A typical city water customer pays $97.27 per month, just below the $104.57 average for the county. After the 3 percent increase in January, a typical city customer will pay $100.22.

The comprehensive water rate analysis the city will complete this year was expected two years ago, but it was delayed partly by litigation challenging tiers in the city’s rate structure that reward customers who use less water and penalize customers who use more.

A Superior Court judge ruled last year that the city’s tiered rates are illegal under California Proposition 218, which says utility fees imposed by local governments cannot exceed the cost of providing the service.

City officials said this week they still believe the tiered rates are legal, contending that it’s fair to charge higher rates to customers who use more water because the demands those customers place on the system create additional costs.

“The city is currently fighting litigation to preserve what we believe is legal,” Councilmember Marni von Wilpert said. “People who are high-end users of water and have large lawns or pools or things like that should pay more for the water they use.”

The class-action lawsuit filed against the city says every customer should pay the same rate per gallon.

The city has appealed last year’s ruling.

The decision by the appellate court could have a significant statewide impact, because many other water agencies in California use tiered rates.

If tiered rates are ruled illegal by the courts, city water customers who use relatively little water would face sharp increases, while customers who use significant amounts would face reductions.

The comprehensive rate analysis, called a cost of service study, will be completed by an outside consultant and analyze projected customer demand on the city’s water system, infrastructure needs and other factors affecting rates.

After the analysis is complete, the city’s independent budget analyst said it plans to have a second consultant perform a similar analysis and critique the work of the first consultant.

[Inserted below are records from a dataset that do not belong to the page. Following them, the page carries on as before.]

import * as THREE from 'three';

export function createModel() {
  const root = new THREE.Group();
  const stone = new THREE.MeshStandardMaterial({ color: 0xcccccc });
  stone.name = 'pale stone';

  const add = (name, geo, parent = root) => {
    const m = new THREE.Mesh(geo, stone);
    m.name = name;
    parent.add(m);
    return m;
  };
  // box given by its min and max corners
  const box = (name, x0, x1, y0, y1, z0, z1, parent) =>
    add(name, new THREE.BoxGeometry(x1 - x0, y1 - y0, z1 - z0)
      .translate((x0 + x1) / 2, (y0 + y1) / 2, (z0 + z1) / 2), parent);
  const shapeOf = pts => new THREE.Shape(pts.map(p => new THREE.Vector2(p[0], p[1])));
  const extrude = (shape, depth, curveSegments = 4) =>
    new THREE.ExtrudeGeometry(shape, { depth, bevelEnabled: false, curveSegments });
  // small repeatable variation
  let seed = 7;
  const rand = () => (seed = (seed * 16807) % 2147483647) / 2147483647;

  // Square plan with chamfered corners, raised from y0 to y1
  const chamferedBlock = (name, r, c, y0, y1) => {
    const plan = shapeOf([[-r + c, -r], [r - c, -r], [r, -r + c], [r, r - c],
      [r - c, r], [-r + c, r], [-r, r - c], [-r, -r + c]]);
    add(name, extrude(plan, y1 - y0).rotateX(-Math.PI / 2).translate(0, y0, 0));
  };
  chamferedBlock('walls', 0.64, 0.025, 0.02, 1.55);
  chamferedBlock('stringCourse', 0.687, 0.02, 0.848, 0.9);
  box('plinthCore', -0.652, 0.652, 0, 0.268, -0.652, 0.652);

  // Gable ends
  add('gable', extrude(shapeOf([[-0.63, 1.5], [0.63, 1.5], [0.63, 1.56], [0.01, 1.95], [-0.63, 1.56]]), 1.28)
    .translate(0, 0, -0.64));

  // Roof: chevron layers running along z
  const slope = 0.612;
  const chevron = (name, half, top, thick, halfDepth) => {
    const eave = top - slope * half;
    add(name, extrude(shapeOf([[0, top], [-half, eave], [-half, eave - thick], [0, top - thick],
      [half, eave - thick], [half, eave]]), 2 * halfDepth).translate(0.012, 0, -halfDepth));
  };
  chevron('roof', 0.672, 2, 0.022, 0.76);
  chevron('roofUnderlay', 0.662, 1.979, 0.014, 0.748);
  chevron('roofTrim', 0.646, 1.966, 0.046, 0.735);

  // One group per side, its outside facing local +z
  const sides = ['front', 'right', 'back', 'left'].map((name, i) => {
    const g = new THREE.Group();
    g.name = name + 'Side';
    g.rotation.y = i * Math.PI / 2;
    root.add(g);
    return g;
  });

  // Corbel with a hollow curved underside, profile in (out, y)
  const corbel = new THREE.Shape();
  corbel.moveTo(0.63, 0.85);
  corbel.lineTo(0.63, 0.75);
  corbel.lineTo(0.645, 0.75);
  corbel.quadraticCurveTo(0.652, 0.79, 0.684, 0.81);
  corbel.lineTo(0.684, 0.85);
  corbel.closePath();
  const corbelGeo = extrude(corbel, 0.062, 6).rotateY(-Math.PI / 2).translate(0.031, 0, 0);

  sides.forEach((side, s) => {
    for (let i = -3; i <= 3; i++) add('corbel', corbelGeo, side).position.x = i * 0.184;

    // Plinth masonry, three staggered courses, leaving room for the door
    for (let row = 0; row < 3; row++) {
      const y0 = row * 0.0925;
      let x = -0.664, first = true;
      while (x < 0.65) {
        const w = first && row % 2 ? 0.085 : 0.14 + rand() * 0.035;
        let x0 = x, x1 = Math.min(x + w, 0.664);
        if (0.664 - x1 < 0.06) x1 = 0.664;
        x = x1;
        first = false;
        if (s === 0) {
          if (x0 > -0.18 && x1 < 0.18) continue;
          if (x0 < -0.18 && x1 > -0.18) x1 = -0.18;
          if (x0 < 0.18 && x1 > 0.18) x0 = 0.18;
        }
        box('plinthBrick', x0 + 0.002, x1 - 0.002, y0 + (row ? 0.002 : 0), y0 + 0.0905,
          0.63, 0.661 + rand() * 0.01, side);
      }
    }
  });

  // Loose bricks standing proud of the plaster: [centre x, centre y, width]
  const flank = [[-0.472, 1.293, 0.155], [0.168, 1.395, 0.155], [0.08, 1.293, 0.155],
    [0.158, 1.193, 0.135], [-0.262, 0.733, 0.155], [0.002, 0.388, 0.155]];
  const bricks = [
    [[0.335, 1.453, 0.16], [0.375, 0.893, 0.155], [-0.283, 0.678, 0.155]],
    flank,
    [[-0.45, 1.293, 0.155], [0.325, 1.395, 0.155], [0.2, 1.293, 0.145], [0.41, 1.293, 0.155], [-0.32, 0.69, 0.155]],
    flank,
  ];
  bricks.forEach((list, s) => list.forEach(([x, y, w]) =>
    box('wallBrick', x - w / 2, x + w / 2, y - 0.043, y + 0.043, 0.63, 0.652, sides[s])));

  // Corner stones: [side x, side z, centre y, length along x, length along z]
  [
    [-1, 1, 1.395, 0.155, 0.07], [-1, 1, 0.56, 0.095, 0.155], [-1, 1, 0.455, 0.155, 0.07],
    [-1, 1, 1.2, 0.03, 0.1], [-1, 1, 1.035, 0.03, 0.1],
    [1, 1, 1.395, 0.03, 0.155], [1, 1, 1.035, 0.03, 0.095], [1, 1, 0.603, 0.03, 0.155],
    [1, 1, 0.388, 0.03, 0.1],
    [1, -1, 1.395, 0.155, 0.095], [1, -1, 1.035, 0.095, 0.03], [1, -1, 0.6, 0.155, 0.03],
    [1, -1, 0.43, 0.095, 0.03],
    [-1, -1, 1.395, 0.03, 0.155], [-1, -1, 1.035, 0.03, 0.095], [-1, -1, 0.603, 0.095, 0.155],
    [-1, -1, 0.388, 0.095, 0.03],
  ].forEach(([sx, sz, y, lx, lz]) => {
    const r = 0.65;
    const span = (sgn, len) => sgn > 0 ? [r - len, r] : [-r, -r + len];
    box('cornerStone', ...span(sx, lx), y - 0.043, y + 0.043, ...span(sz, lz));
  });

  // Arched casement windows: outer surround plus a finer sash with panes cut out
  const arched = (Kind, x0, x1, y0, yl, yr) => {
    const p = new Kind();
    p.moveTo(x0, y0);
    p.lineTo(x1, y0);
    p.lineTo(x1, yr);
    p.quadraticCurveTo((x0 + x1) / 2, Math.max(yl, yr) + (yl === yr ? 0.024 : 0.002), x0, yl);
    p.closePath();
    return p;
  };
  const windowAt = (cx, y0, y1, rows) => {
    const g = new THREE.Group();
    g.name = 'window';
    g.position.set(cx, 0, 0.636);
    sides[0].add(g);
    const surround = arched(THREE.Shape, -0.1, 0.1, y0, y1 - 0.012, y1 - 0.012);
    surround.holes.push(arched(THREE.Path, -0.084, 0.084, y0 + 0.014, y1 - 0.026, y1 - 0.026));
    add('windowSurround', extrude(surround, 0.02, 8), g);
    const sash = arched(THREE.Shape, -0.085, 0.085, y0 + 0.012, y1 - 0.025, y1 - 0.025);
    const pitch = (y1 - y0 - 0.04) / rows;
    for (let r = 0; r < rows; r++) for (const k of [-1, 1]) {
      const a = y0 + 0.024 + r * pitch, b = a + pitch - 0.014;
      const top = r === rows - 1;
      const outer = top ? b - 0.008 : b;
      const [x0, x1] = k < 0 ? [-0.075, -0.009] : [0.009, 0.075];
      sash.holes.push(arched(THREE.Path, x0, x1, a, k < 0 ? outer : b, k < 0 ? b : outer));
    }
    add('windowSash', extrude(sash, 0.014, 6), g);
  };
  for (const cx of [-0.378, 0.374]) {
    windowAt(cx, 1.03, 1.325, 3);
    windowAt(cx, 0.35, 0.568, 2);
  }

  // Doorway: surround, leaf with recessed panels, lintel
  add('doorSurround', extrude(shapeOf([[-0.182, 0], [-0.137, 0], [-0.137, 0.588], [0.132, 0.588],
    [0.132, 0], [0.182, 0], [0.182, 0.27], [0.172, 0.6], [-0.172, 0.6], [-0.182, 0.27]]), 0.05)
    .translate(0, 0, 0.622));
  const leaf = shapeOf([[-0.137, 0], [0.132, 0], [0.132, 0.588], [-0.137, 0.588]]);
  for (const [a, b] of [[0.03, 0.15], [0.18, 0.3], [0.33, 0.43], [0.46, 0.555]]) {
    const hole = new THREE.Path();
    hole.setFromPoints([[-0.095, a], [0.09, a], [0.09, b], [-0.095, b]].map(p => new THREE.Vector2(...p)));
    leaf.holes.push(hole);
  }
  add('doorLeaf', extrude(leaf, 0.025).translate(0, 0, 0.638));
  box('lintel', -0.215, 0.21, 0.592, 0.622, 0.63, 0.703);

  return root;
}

When that process was followed for sewer rates last year, the city imposed lower rate increases on customers than the first consultant had recommended.

The County Water Authority blamed this year’s 3 percent increase on rising costs for imported water as well as higher energy costs to operate a desalination plant in Carlsbad that supplies roughly 10 percent of the region’s water.

The county typically buys most of its imported water from the Metropolitan Water District of Southern California and the Imperial Irrigation District.

Rising costs for imported water typically have a significant impact on San Diego because imported water makes up 85 to 90 percent of the city’s water supply.

That’s a key motive behind building the Pure Water sewage recycling system, which is projected to supply half the city’s water once it’s complete in 2035. But building the system is projected to cost roughly $4 billion, which will be passed on to the city’s sewer and water customers.

City officials said the price increase from the County Water Authority is projected to cost the city $14 million per year, which prompted the 3 percent increase being imposed on customers. But they said the increase could be smaller if there is heavy rain this fall.

The exact amount of the increase imposed on Jan. 1 will be finalized in late November, just before the city must notify customers at least one month before it takes effect.

Council members this week urged city water officials to notify customers struggling financially about a new state program that covers up to $2,000 in annual water bill payments for customers with incomes low enough to qualify. Details are at

Leave a Reply

Your email address will not be published.

Back to top button